The ability to compare prices was the No.1 point valued by luxury consumers, and is also one of the most important elements across all consumer segments as well from independent studies by AOL, comScore, and Forrester Research.

Unity queried some 1,200 consumers with an average income of $142,000 and an average age of 43 years. Of the group surveyed, Unity said 94 percent used the Internet to buy products during the third quarter of 2005.

Other findings report:

* 43 percent researched a product and made the purchase in-store.
* 35 percent browsed the product in-store and bought online at a later date.
* 20 percent researched the product online and ordered it by calling the store.
* 67 percent use the Internet to compare prices.

Criminal Risks Closes London Diamond Exhibit.

In what had been billed as the world’s largest collection of diamonds on display, London’s Natural History Museum exhibit ‘Diamonds’ abrubtly ended some three months early without any warning on November 23.

According to Diamonds exhibit director, Michael Dixon, the closure was decided overnight after the police advised the museum that closing the exhibit was best for security reasons.

“Since we began planning this exhibition, we have followed Police advice to the letter in terms of ensuring the security of our staff, our visitors, and the exhibition specimens,” Dixon said in a statement.

“That advice changed on the afternoon of Tuesday 22 November. It indicated a heightened criminal risk to the exhibition.”
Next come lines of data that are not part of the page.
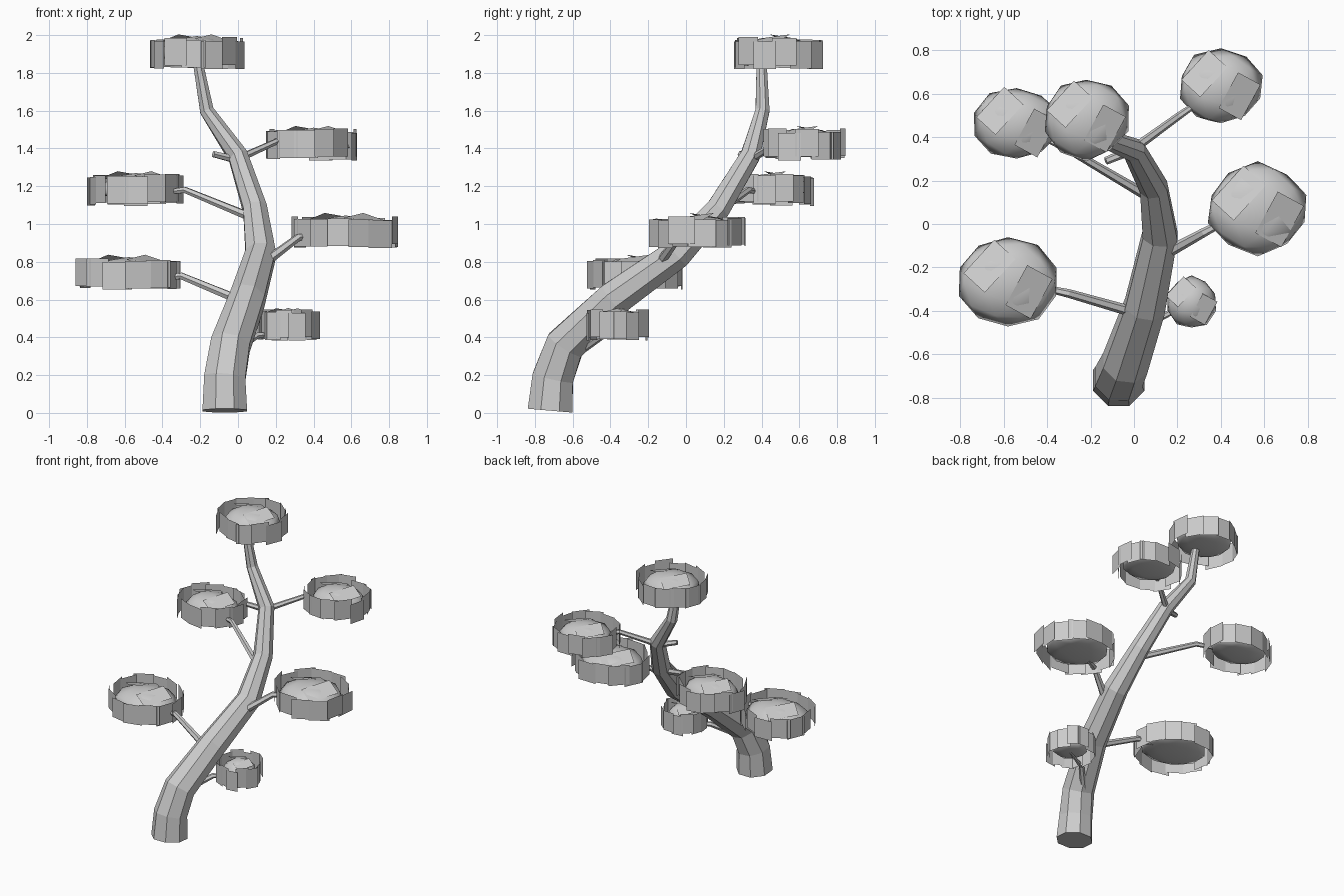
import bpy, bmesh, math, random
from mathutils import Vector

if "Cube" in bpy.data.objects:
    bpy.data.objects.remove(bpy.data.objects["Cube"])

random.seed(4)


def finish(bm, name, smooth=False):
    mesh = bpy.data.meshes.new(name)
    bm.to_mesh(mesh)
    bm.free()
    for p in mesh.polygons:
        p.use_smooth = smooth
    ob = bpy.data.objects.new(name, mesh)
    bpy.context.collection.objects.link(ob)
    return ob


def tube(name, path, sides, ref):
    """Faceted tapering tube; path entries are (x, y, z, radius)."""
    bm = bmesh.new()
    pts = [Vector(p[:3]) for p in path]
    rings = []
    for i, p in enumerate(pts):
        d0 = (p - pts[i - 1]).normalized() if i else Vector()
        d1 = (pts[i + 1] - p).normalized() if i < len(pts) - 1 else Vector()
        t = (d0 + d1).normalized()
        u = (ref - t * ref.dot(t)).normalized()
        v = t.cross(u)
        ring = []
        for k in range(sides):
            a = 2 * math.pi * (k + 0.5) / sides
            ring.append(bm.verts.new(p + (u * math.cos(a) + v * math.sin(a)) * path[i][3]))
        rings.append(ring)
    for a, b in zip(rings, rings[1:]):
        for k in range(sides):
            j = (k + 1) % sides
            bm.faces.new((a[k], a[j], b[j], b[k]))
    bm.faces.new(rings[0][::-1])
    bm.faces.new(rings[-1])
    return finish(bm, name)


def quad(bm, c, u, v):
    bm.faces.new([bm.verts.new(c + u * i + v * j) for i, j in ((-1, -1), (1, -1), (1, 1), (-1, 1))])


def cluster(name, cx, cy, z0, rx, ry):
    """Leaf pad: lumpy dome, ring of upright cards, two cards lying on top."""
    bm = bmesh.new()
    bmesh.ops.create_icosphere(bm, subdivisions=2, radius=1)
    zc = z0 + 0.065
    for v in bm.verts:
        n = random.uniform(0.93, 1.05)
        h = 0.105 if v.co.z > 0 else 0.03
        v.co = Vector((cx + v.co.x * (rx - 0.045) * n, cy + v.co.y * (ry - 0.045) * n, zc + v.co.z * h))
    finish(bm, name + "_dome", True)

    bm = bmesh.new()
    count = 14
    turn = random.uniform(0, 1)
    for k in range(count):
        a = 2 * math.pi * k / count + turn
        s = random.uniform(0.88, 0.99)
        c = Vector((cx + rx * s * math.cos(a), cy + ry * s * math.sin(a), z0 + 0.08 + random.uniform(-0.012, 0.012)))
        b = a + math.pi / 2 + random.uniform(-0.2, 0.2)
        half = 0.27 * (rx + ry) / 2
        quad(bm, c, Vector((math.cos(b), math.sin(b), 0)) * half, Vector((0, 0, 0.073)))
    for a, d in ((2.4, 0.42), (-0.5, 0.4)):
        out = Vector((math.cos(a), math.sin(a), -0.3))
        side = Vector((-math.sin(a), math.cos(a), 0.12))
        c = Vector((cx + rx * d * math.cos(a), cy + ry * d * math.sin(a), z0 + 0.15))
        quad(bm, c, out * rx * 0.24, side * rx * 0.38)
    finish(bm, name + "_leaf_cards")


# Curving trunk
tube("trunk", [(-0.07, -0.72, 0.012, 0.128), (-0.07, -0.705, 0.185, 0.118),
               (-0.04, -0.64, 0.36, 0.112), (0.05, -0.38, 0.605, 0.10),
               (0.12, -0.05, 0.84, 0.086), (0.09, 0.17, 1.08, 0.068),
               (0.0, 0.34, 1.36, 0.056), (-0.165, 0.405, 1.6, 0.040),
               (-0.215, 0.40, 1.87, 0.028)], 8, Vector((1, 0, 0)))

# Branches, each with a kink before it enters its leaf pad
branches = {
    "lower_left": [(0.05, -0.42, 0.58, 0.026), (-0.30, -0.32, 0.725, 0.020), (-0.57, -0.26, 0.70, 0.008)],
    "lower_right": [(-0.02, -0.56, 0.33, 0.024), (0.10, -0.44, 0.41, 0.018), (0.27, -0.36, 0.42, 0.008)],
    "middle_right": [(0.12, -0.15, 0.78, 0.028), (0.32, -0.04, 0.93, 0.021), (0.55, 0.08, 0.93, 0.008)],
    "middle_left": [(0.06, 0.13, 1.04, 0.024), (-0.28, 0.33, 1.18, 0.018), (-0.54, 0.46, 1.15, 0.008)],
    "upper_right": [(-0.13, 0.29, 1.37, 0.018), (-0.01, 0.34, 1.34, 0.022), (0.21, 0.50, 1.44, 0.017),
                    (0.40, 0.63, 1.40, 0.008)],
}
for n, path in branches.items():
    tube(n + "_branch", path, 6, Vector((0, 0, 1)))

# Leaf pads: centre x, y, underside z, ring radii
cluster("top", -0.22, 0.485, 1.825, 0.245, 0.235)
cluster("upper_right", 0.40, 0.63, 1.34, 0.245, 0.22)
cluster("middle_left", -0.54, 0.46, 1.10, 0.25, 0.215)
cluster("middle_right", 0.57, 0.07, 0.875, 0.285, 0.255)
cluster("lower_left", -0.58, -0.265, 0.655, 0.275, 0.25)
cluster("lower_right", 0.265, -0.36, 0.385, 0.16, 0.17)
No specific details on the threats or risk were made available. The museum said it would refund all pre-booked tickets.